**Exercise requirements**
Reproduce the entries below exactly, but only from the line containing "return finish(name, bm, m, bevel, smooth)" to the line containing "s = t.cross(Vector((0, 0, 1))).normalized()", inclusive.

[Source texts of formatted documents]
▼▼▼

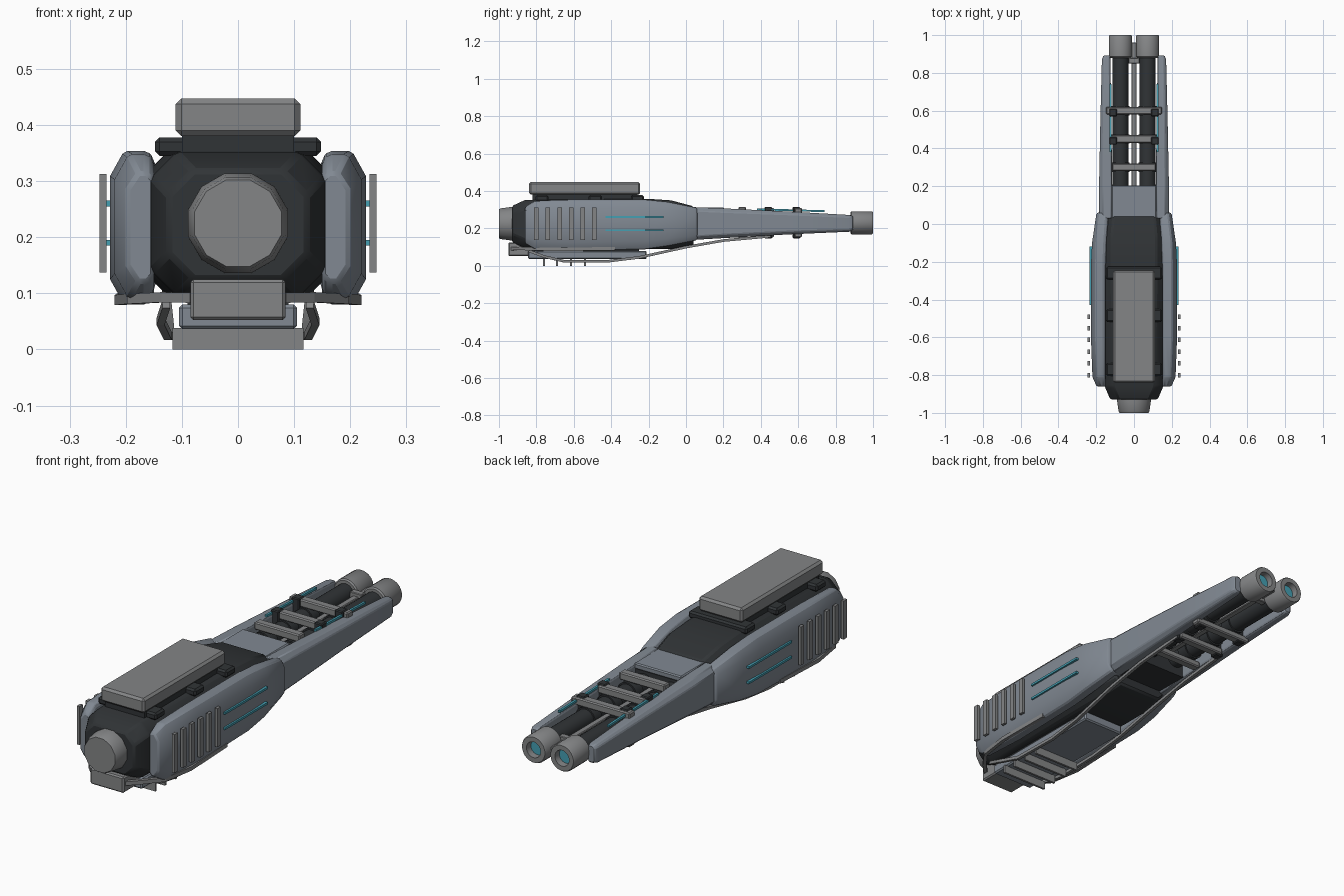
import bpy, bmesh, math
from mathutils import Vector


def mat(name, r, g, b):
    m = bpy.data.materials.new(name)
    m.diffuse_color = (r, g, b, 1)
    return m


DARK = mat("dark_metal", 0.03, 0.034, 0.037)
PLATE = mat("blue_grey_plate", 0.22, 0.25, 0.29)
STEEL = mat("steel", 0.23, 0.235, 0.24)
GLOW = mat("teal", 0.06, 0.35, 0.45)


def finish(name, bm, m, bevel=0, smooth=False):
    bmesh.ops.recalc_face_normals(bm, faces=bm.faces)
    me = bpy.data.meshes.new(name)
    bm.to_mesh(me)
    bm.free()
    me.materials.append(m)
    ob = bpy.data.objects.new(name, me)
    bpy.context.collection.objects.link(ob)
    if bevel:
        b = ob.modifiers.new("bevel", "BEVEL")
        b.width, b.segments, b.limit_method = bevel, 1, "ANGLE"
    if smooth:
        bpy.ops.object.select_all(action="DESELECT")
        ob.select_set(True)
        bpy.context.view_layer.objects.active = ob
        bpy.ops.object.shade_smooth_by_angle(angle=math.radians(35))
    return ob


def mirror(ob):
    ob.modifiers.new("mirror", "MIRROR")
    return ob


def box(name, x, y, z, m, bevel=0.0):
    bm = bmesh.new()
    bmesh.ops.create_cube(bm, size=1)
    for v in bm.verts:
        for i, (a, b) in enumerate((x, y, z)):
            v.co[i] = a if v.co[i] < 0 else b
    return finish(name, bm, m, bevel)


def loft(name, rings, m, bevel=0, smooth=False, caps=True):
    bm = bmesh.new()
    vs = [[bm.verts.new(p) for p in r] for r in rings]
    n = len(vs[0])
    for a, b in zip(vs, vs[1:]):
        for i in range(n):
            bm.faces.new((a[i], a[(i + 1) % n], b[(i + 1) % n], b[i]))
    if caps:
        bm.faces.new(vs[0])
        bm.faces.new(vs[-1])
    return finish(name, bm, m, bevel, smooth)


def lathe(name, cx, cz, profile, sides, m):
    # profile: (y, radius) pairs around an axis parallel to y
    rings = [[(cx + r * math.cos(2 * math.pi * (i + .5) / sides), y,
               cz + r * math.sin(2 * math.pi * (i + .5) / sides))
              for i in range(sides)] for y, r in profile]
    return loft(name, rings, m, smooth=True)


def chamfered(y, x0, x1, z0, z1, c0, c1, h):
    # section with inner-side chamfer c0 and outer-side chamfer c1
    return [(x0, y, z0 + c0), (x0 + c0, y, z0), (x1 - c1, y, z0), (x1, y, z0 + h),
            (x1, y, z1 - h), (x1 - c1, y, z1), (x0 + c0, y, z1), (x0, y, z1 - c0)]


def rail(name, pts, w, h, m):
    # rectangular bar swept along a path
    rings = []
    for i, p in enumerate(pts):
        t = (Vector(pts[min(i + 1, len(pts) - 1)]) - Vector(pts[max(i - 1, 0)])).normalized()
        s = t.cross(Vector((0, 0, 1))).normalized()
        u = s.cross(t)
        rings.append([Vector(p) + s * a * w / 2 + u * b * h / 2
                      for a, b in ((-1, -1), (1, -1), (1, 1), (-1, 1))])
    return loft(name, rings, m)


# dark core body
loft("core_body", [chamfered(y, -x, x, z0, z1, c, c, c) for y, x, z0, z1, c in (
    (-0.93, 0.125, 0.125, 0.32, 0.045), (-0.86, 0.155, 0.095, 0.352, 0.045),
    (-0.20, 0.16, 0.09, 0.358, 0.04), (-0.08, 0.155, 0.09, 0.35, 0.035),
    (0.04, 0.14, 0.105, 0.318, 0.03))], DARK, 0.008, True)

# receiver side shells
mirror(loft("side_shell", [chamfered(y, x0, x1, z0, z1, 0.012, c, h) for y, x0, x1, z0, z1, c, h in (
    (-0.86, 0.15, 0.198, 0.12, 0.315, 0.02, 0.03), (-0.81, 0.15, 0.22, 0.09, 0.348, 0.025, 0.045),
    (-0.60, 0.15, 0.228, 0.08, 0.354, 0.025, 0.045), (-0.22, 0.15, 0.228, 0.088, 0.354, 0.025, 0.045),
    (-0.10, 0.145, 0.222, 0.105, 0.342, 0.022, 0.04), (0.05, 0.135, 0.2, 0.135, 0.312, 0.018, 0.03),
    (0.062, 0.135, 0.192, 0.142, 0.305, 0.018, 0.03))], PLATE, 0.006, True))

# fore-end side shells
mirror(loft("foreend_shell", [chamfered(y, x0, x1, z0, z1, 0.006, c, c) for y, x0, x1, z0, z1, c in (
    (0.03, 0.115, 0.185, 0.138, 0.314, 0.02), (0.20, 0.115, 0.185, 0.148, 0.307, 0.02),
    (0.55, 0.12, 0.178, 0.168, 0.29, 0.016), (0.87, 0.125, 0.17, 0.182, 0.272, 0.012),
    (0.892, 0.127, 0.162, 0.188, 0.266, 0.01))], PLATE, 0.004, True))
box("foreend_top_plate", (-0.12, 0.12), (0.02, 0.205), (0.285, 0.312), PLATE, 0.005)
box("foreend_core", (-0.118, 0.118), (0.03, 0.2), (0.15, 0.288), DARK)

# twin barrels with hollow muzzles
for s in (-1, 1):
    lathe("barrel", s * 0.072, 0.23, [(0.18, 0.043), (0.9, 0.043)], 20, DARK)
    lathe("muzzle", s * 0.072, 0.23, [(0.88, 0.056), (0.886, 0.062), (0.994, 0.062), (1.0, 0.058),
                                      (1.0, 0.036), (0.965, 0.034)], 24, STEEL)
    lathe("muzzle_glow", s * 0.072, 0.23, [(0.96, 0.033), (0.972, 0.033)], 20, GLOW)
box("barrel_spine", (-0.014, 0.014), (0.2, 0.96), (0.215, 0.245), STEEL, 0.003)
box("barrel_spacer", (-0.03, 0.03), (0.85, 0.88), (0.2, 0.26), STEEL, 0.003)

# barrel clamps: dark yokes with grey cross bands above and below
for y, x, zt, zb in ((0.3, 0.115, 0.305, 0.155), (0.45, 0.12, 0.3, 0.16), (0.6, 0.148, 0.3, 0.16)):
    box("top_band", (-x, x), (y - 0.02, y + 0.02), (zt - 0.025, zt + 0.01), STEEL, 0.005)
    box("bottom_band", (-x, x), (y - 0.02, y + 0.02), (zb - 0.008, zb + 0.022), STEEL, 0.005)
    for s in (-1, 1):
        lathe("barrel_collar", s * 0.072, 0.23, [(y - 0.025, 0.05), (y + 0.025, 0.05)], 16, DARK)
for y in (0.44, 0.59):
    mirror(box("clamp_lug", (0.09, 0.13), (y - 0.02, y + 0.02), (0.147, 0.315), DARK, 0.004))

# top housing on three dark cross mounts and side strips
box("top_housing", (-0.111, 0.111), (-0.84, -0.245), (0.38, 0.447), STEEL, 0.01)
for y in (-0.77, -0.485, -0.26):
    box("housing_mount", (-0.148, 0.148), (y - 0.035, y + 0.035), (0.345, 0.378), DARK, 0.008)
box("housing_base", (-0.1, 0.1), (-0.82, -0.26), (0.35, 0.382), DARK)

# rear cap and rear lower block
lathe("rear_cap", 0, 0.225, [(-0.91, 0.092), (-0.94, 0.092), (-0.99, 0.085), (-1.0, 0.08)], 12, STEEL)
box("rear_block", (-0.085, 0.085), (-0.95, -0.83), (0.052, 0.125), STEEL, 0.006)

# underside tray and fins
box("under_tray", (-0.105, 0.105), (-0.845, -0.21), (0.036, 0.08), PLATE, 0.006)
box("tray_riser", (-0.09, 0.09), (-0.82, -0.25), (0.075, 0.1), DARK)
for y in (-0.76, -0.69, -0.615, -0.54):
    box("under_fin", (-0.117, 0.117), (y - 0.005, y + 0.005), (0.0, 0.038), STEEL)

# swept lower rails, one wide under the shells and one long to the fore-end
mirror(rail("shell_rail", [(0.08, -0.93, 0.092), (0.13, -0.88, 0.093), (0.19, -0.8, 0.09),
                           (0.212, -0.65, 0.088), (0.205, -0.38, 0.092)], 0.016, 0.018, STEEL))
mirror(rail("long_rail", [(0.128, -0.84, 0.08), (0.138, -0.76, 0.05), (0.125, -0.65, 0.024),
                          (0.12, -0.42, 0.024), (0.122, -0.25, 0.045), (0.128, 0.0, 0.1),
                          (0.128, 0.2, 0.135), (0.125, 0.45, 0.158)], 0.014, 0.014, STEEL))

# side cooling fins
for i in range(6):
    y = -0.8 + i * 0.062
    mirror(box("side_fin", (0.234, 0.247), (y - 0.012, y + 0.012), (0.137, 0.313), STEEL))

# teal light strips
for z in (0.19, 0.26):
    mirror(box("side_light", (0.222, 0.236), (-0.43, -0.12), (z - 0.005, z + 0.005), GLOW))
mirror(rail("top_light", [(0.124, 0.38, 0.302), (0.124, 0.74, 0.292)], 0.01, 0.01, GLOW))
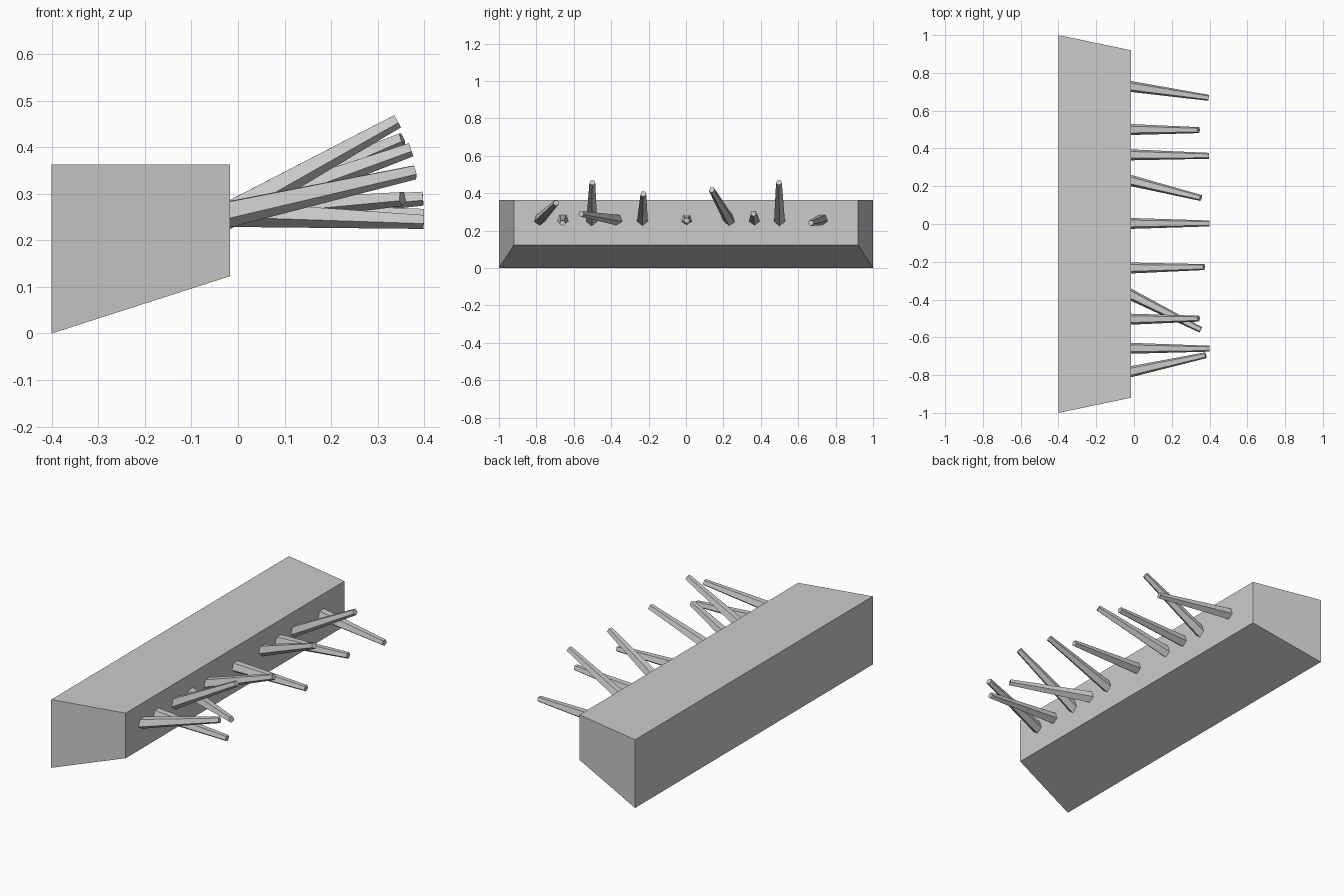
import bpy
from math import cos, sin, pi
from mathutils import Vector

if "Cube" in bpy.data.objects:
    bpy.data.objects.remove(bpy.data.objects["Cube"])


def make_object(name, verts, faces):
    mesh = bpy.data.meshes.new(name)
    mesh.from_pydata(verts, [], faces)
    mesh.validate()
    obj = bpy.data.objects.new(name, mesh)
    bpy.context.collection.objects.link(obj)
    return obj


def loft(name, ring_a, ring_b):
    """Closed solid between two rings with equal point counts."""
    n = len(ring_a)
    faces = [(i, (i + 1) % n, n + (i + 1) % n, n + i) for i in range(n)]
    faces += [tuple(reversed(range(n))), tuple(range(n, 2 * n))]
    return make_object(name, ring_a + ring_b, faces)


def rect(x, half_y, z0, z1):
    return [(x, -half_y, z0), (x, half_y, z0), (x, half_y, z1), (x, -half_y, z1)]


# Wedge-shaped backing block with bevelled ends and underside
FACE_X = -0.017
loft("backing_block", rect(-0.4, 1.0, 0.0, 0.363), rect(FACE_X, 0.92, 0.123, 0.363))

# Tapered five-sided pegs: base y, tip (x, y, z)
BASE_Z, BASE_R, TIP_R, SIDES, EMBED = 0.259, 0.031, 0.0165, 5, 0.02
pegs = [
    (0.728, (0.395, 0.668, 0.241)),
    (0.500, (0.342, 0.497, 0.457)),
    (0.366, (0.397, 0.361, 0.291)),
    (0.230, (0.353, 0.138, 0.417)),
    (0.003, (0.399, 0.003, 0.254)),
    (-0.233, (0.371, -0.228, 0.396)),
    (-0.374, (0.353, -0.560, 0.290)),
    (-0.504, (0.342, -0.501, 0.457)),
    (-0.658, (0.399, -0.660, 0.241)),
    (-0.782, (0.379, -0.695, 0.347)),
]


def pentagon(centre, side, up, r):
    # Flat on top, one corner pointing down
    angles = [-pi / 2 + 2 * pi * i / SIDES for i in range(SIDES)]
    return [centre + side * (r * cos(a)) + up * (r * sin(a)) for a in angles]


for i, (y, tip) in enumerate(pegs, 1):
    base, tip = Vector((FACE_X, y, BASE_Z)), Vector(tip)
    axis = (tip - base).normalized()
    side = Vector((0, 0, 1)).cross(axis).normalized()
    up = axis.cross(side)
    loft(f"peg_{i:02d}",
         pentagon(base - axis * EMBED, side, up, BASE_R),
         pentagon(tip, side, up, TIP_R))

▲▲▲

**Exercise response**
    return finish(name, bm, m, bevel, smooth)


def lathe(name, cx, cz, profile, sides, m):
    # profile: (y, radius) pairs around an axis parallel to y
    rings = [[(cx + r * math.cos(2 * math.pi * (i + .5) / sides), y,
               cz + r * math.sin(2 * math.pi * (i + .5) / sides))
              for i in range(sides)] for y, r in profile]
    return loft(name, rings, m, smooth=True)


def chamfered(y, x0, x1, z0, z1, c0, c1, h):
    # section with inner-side chamfer c0 and outer-side chamfer c1
    return [(x0, y, z0 + c0), (x0 + c0, y, z0), (x1 - c1, y, z0), (x1, y, z0 + h),
            (x1, y, z1 - h), (x1 - c1, y, z1), (x0 + c0, y, z1), (x0, y, z1 - c0)]


def rail(name, pts, w, h, m):
    # rectangular bar swept along a path
    rings = []
    for i, p in enumerate(pts):
        t = (Vector(pts[min(i + 1, len(pts) - 1)]) - Vector(pts[max(i - 1, 0)])).normalized()
        s = t.cross(Vector((0, 0, 1))).normalized()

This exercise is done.